**Task statement**
From the listing below, pull out the lines that hold "True".

###

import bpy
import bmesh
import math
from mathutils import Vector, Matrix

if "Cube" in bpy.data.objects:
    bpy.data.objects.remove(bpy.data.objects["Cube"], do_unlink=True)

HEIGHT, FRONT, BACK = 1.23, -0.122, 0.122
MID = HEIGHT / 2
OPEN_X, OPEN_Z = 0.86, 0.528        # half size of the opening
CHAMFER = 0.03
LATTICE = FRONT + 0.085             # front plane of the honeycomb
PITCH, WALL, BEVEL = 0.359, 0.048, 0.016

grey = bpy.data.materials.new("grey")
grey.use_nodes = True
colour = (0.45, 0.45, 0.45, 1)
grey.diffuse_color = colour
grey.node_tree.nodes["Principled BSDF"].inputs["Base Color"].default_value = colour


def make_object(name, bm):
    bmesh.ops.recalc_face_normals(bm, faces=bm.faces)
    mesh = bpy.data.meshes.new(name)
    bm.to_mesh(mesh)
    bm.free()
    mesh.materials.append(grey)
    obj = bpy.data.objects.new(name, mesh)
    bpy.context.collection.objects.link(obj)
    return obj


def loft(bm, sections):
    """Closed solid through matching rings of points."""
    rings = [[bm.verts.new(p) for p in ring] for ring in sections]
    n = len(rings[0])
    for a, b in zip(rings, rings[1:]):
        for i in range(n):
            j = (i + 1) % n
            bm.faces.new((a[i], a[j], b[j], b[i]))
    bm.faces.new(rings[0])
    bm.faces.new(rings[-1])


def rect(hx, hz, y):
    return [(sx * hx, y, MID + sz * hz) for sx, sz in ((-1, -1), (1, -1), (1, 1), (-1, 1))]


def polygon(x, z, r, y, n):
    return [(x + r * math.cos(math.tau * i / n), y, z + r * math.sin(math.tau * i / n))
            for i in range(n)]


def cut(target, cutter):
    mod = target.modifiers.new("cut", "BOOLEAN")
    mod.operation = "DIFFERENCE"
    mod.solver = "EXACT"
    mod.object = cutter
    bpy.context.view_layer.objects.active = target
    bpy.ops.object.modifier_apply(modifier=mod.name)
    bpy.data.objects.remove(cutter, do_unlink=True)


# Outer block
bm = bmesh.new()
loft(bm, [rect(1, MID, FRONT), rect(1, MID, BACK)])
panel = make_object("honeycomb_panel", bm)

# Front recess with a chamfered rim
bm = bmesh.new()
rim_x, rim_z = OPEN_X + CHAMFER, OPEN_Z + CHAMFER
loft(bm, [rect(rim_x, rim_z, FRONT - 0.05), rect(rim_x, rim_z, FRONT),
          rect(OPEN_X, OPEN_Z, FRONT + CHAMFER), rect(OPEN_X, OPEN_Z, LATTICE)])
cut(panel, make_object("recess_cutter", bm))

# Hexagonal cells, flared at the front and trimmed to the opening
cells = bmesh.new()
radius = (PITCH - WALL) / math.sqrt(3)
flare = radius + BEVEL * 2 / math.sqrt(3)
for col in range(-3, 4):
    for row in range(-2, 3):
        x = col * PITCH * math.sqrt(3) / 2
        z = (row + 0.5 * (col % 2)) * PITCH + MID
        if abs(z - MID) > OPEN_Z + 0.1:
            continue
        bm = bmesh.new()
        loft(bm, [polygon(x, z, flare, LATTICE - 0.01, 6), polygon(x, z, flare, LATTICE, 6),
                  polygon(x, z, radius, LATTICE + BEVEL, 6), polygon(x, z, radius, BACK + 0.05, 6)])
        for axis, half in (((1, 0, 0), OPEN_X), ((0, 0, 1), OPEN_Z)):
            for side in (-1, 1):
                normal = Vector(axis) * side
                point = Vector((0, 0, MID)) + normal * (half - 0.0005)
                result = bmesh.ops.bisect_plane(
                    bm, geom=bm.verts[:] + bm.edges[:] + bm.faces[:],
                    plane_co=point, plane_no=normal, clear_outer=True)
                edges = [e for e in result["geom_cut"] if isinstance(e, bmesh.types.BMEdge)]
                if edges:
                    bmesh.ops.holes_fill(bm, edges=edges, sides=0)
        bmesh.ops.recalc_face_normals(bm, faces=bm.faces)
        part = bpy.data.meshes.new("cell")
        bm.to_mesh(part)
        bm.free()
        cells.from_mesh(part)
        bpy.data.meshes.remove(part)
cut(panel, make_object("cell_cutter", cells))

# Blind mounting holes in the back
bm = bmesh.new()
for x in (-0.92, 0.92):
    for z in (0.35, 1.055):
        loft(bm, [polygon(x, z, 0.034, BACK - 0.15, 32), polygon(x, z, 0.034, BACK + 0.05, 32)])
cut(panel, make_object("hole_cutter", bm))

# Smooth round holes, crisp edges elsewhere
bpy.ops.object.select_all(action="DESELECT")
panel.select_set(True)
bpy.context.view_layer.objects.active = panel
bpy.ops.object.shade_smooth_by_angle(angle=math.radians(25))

###

**Reply**
    bpy.data.objects.remove(bpy.data.objects["Cube"], do_unlink=True)
grey.use_nodes = True
    bpy.data.objects.remove(cutter, do_unlink=True)
                    plane_co=point, plane_no=normal, clear_outer=True)
panel.select_set(True)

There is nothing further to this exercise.